__Goal of the exercise__. Write out exactly the first lines of the listing, ending on the line that contains "if (Vector(p) - Vector(pts[i".

#### Data listing

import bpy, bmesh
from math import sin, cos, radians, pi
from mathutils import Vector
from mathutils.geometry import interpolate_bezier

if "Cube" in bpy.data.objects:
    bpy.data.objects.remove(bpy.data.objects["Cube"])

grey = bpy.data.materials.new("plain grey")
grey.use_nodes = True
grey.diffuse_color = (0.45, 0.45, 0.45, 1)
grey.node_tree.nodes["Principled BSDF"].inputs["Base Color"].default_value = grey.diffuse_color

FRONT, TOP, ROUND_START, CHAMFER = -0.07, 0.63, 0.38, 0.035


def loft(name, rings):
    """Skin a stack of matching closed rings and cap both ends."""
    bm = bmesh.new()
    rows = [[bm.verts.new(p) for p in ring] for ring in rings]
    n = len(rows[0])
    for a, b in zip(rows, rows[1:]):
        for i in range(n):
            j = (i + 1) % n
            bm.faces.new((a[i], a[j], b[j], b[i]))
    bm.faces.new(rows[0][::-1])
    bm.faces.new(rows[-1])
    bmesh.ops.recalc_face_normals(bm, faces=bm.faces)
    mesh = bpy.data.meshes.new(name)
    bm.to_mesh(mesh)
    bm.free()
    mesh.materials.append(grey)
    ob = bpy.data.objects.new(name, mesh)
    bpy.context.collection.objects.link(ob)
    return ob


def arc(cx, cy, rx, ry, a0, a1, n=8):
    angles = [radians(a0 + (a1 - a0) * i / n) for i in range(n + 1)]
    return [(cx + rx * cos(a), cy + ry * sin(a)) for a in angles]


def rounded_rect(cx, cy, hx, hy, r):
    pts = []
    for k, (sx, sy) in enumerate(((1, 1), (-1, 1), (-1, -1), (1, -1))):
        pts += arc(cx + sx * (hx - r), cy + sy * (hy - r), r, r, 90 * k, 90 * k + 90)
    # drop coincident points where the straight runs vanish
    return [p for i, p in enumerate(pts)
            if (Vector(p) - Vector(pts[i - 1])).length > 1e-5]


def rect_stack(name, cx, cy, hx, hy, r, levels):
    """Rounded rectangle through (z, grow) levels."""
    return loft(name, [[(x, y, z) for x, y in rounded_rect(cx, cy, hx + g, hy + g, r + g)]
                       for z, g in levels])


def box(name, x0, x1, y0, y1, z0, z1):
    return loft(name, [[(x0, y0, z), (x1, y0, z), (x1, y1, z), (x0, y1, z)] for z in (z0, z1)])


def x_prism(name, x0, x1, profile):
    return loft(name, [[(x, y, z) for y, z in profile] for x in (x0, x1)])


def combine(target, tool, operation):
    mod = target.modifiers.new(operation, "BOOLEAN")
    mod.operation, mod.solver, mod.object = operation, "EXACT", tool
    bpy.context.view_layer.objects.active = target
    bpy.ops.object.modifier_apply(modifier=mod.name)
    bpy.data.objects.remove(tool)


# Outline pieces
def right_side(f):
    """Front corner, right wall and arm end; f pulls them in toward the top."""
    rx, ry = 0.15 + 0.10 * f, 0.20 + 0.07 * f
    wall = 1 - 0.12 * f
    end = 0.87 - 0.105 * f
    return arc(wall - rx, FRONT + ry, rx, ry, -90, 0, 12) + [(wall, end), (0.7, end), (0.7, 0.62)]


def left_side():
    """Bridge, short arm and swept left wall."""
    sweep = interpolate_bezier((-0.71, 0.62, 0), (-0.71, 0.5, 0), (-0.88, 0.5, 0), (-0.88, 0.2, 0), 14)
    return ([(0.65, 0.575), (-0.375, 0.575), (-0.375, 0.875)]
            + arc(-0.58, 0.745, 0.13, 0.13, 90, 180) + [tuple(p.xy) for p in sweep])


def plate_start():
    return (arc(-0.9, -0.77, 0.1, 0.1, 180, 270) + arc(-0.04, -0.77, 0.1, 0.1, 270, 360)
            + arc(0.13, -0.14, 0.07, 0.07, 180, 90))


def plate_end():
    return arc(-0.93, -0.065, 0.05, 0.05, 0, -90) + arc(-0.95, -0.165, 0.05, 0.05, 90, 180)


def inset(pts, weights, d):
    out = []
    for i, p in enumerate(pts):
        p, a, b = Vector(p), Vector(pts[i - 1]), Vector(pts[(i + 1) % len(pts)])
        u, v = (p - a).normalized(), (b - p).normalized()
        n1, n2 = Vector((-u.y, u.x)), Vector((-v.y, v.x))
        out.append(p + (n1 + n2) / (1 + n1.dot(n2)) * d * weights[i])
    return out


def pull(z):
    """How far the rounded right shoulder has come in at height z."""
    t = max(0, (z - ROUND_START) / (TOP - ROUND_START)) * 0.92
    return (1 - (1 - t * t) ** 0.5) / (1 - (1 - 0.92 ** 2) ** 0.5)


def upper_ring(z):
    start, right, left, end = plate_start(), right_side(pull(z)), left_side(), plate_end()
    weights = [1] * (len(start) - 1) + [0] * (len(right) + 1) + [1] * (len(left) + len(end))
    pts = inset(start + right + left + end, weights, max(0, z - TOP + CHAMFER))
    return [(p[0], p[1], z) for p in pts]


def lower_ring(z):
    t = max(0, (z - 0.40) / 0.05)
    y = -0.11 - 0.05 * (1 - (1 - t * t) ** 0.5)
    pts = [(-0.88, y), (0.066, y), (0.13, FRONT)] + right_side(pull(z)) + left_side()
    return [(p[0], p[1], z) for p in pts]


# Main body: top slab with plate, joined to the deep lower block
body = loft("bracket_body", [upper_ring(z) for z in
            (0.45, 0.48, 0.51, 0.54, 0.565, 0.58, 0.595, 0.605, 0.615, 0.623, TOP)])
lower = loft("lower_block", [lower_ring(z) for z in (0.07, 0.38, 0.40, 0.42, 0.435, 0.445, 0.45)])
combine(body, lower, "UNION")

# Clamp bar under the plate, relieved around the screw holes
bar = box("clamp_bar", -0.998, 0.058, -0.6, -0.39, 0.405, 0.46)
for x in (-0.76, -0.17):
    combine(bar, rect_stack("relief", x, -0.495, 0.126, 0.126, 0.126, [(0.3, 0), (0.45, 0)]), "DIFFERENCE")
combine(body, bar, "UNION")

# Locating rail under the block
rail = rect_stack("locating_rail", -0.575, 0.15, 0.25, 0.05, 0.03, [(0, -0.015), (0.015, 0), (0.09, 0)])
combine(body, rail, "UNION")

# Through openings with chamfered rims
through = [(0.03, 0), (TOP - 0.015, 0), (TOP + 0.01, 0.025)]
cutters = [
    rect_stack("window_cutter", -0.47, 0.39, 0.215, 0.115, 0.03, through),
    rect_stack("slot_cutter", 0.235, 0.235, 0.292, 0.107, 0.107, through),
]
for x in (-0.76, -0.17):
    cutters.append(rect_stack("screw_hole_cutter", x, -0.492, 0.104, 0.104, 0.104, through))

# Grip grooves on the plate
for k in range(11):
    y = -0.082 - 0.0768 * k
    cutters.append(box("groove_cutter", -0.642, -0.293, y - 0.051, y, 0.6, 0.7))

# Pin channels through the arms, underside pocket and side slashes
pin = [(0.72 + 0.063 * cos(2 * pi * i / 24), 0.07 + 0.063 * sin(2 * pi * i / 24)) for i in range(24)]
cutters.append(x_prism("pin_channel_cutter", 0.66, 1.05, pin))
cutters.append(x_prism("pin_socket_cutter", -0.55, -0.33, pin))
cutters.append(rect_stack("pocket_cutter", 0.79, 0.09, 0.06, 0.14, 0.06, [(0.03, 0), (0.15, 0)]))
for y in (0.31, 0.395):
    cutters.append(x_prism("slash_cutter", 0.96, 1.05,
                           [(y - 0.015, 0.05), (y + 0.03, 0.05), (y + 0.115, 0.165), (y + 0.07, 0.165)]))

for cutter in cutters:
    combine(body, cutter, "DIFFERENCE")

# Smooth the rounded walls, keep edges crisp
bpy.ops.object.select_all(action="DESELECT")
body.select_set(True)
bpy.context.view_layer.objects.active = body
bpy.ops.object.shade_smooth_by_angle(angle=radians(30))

########

__Solution__.
import bpy, bmesh
from math import sin, cos, radians, pi
from mathutils import Vector
from mathutils.geometry import interpolate_bezier

if "Cube" in bpy.data.objects:
    bpy.data.objects.remove(bpy.data.objects["Cube"])

grey = bpy.data.materials.new("plain grey")
grey.use_nodes = True
grey.diffuse_color = (0.45, 0.45, 0.45, 1)
grey.node_tree.nodes["Principled BSDF"].inputs["Base Color"].default_value = grey.diffuse_color

FRONT, TOP, ROUND_START, CHAMFER = -0.07, 0.63, 0.38, 0.035


def loft(name, rings):
    """Skin a stack of matching closed rings and cap both ends."""
    bm = bmesh.new()
    rows = [[bm.verts.new(p) for p in ring] for ring in rings]
    n = len(rows[0])
    for a, b in zip(rows, rows[1:]):
        for i in range(n):
            j = (i + 1) % n
            bm.faces.new((a[i], a[j], b[j], b[i]))
    bm.faces.new(rows[0][::-1])
    bm.faces.new(rows[-1])
    bmesh.ops.recalc_face_normals(bm, faces=bm.faces)
    mesh = bpy.data.meshes.new(name)
    bm.to_mesh(mesh)
    bm.free()
    mesh.materials.append(grey)
    ob = bpy.data.objects.new(name, mesh)
    bpy.context.collection.objects.link(ob)
    return ob


def arc(cx, cy, rx, ry, a0, a1, n=8):
    angles = [radians(a0 + (a1 - a0) * i / n) for i in range(n + 1)]
    return [(cx + rx * cos(a), cy + ry * sin(a)) for a in angles]


def rounded_rect(cx, cy, hx, hy, r):
    pts = []
    for k, (sx, sy) in enumerate(((1, 1), (-1, 1), (-1, -1), (1, -1))):
        pts += arc(cx + sx * (hx - r), cy + sy * (hy - r), r, r, 90 * k, 90 * k + 90)
    # drop coincident points where the straight runs vanish
    return [p for i, p in enumerate(pts)
            if (Vector(p) - Vector(pts[i - 1])).length > 1e-5]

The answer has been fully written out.